Work instruction: Lines in which "angle" appears should be pulled from the data below.

========================================================================

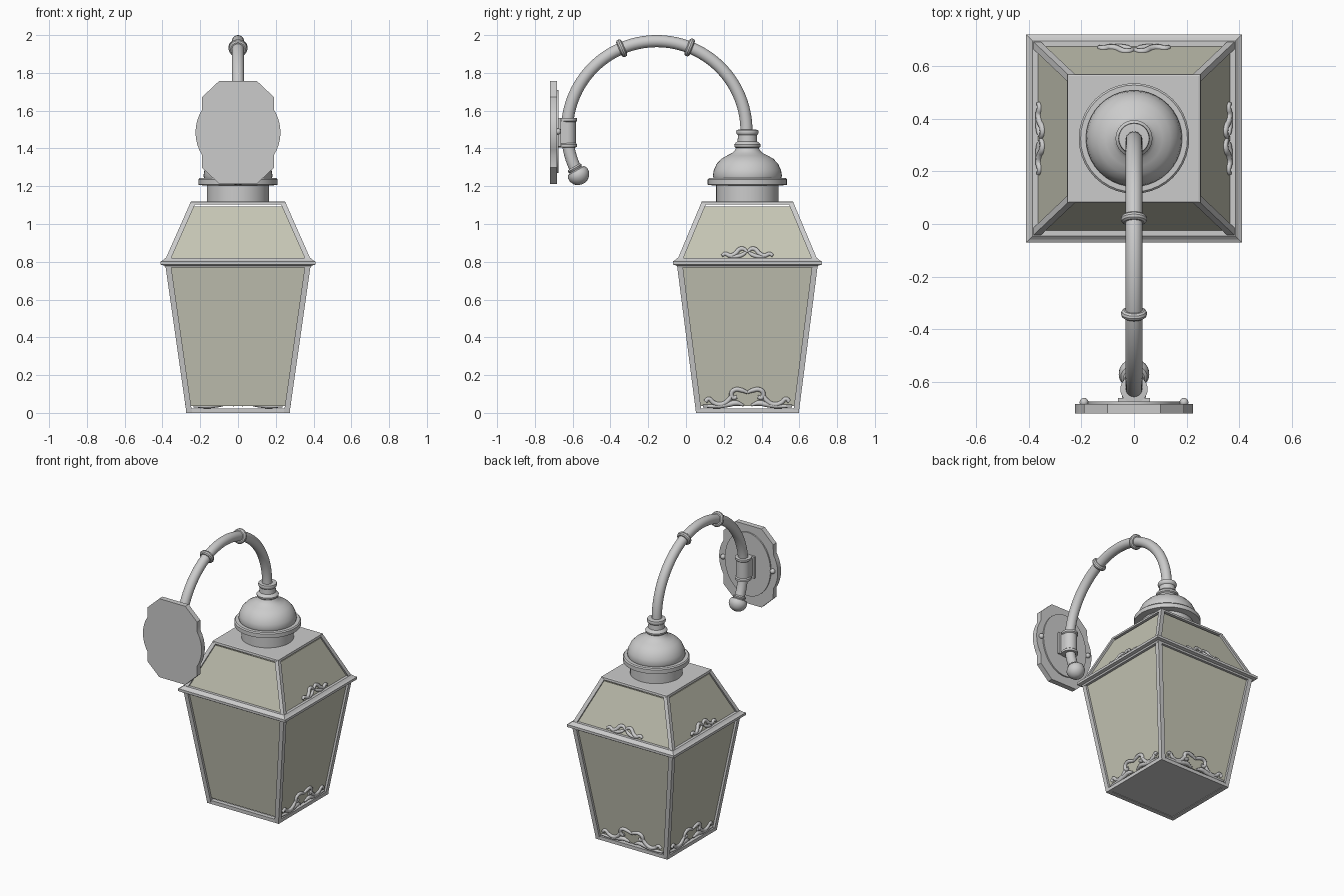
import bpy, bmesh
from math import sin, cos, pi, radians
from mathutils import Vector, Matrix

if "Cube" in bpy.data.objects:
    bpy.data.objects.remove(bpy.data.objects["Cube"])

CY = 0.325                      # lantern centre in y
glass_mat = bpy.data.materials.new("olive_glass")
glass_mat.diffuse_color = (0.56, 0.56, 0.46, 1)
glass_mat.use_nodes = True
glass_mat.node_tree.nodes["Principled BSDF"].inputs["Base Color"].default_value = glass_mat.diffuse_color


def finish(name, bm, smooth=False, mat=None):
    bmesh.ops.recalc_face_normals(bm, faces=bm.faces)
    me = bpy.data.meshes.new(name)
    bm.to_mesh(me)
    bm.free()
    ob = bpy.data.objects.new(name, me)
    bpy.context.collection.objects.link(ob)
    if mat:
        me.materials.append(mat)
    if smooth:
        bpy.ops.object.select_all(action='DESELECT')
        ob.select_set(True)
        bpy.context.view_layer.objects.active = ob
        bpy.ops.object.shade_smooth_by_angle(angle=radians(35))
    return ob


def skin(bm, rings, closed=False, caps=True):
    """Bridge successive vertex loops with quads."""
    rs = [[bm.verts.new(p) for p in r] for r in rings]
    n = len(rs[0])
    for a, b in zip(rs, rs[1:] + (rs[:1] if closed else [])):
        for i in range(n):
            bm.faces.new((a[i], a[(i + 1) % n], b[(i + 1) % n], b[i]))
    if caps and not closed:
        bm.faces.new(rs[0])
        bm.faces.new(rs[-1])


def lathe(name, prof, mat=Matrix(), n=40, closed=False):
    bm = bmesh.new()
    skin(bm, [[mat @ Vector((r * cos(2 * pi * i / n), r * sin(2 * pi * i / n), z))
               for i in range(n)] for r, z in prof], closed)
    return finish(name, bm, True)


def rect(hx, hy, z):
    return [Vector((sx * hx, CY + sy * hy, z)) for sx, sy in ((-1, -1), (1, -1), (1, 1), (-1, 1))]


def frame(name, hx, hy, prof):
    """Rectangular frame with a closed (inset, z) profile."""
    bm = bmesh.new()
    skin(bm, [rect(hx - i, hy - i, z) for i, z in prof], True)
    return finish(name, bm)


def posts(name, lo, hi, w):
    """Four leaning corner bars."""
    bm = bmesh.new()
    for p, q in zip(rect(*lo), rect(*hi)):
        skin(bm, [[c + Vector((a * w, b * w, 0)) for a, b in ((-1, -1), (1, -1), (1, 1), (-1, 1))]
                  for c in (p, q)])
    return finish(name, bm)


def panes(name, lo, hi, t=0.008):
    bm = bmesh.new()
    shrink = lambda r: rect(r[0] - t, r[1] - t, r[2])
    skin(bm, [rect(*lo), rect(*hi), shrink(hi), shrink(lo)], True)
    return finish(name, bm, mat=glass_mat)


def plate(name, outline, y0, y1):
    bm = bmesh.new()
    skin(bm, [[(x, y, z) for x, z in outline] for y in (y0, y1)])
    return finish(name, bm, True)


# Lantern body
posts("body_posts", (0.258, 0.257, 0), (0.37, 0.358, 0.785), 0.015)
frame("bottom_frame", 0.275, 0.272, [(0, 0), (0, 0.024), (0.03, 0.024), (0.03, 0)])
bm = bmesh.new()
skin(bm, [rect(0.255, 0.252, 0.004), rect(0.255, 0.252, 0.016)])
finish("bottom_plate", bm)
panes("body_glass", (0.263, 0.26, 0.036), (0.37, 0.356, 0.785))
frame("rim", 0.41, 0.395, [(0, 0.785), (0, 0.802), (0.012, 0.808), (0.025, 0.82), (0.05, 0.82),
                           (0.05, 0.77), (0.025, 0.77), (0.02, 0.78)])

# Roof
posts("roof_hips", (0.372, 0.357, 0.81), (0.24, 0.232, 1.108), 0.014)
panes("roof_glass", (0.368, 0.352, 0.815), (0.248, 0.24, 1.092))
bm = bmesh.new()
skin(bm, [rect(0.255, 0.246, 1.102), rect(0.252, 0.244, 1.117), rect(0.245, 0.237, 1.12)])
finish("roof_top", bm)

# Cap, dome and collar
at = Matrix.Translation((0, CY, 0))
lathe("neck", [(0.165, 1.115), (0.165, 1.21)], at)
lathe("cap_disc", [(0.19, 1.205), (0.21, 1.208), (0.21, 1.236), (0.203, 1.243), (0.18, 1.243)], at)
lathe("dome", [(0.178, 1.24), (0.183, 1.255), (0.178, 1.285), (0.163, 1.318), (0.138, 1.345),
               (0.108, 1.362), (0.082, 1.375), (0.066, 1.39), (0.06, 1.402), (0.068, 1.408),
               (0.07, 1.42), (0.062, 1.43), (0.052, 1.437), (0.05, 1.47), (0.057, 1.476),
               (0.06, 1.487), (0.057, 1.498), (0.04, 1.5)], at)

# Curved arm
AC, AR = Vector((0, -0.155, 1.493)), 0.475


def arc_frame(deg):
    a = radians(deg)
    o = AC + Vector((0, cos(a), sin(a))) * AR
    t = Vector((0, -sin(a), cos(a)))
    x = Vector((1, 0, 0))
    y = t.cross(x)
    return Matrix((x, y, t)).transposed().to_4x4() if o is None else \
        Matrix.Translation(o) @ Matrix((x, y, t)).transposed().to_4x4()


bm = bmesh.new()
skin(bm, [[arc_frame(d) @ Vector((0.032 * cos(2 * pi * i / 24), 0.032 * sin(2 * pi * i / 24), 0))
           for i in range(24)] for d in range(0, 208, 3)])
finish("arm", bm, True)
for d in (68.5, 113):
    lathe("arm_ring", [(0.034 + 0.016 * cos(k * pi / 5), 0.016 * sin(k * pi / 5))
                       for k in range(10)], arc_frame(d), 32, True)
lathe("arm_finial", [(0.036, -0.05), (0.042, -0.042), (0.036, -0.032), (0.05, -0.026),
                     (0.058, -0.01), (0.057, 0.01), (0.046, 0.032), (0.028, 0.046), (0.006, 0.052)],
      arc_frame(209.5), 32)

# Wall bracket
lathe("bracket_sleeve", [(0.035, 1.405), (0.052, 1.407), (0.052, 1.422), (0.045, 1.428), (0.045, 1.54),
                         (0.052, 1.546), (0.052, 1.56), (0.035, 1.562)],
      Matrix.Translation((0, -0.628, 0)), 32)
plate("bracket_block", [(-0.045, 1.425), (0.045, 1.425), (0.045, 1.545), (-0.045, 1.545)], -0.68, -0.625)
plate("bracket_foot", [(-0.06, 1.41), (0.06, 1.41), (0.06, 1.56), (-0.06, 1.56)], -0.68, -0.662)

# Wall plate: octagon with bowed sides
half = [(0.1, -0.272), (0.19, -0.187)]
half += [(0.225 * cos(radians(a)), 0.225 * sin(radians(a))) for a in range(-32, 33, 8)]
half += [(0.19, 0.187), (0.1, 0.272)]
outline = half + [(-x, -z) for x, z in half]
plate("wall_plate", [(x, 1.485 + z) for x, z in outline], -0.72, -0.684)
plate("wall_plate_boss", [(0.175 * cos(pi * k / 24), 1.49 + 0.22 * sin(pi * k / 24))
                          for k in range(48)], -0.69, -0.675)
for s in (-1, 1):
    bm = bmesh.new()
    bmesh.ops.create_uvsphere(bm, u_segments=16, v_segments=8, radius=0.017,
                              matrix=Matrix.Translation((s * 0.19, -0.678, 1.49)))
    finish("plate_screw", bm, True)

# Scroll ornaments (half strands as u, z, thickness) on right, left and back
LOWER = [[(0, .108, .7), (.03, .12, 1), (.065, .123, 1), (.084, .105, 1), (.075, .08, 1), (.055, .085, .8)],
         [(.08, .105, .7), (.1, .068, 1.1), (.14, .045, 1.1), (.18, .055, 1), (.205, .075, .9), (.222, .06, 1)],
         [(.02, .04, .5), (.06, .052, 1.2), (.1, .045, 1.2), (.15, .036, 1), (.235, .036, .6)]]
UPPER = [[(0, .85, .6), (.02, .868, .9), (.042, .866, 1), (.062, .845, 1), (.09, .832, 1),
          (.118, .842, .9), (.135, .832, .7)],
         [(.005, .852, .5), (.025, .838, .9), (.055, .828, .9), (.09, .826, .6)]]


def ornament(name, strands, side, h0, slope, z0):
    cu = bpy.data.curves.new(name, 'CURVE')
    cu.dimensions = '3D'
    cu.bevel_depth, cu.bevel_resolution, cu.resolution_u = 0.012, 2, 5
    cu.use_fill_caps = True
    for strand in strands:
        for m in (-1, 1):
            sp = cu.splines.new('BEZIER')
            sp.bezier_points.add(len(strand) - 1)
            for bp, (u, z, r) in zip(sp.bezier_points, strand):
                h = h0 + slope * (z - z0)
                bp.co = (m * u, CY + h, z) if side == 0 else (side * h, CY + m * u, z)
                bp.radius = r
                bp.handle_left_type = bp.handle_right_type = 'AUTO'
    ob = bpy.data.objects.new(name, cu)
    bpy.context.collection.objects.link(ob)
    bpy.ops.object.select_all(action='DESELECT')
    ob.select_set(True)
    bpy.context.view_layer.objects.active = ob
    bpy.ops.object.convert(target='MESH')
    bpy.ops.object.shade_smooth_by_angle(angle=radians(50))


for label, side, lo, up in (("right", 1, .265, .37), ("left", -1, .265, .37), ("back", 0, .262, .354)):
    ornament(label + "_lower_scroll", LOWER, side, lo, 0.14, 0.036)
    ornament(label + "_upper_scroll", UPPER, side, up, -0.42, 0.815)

========================================================================

Answer below:
        bpy.ops.object.shade_smooth_by_angle(angle=radians(35))
    bpy.ops.object.shade_smooth_by_angle(angle=radians(50))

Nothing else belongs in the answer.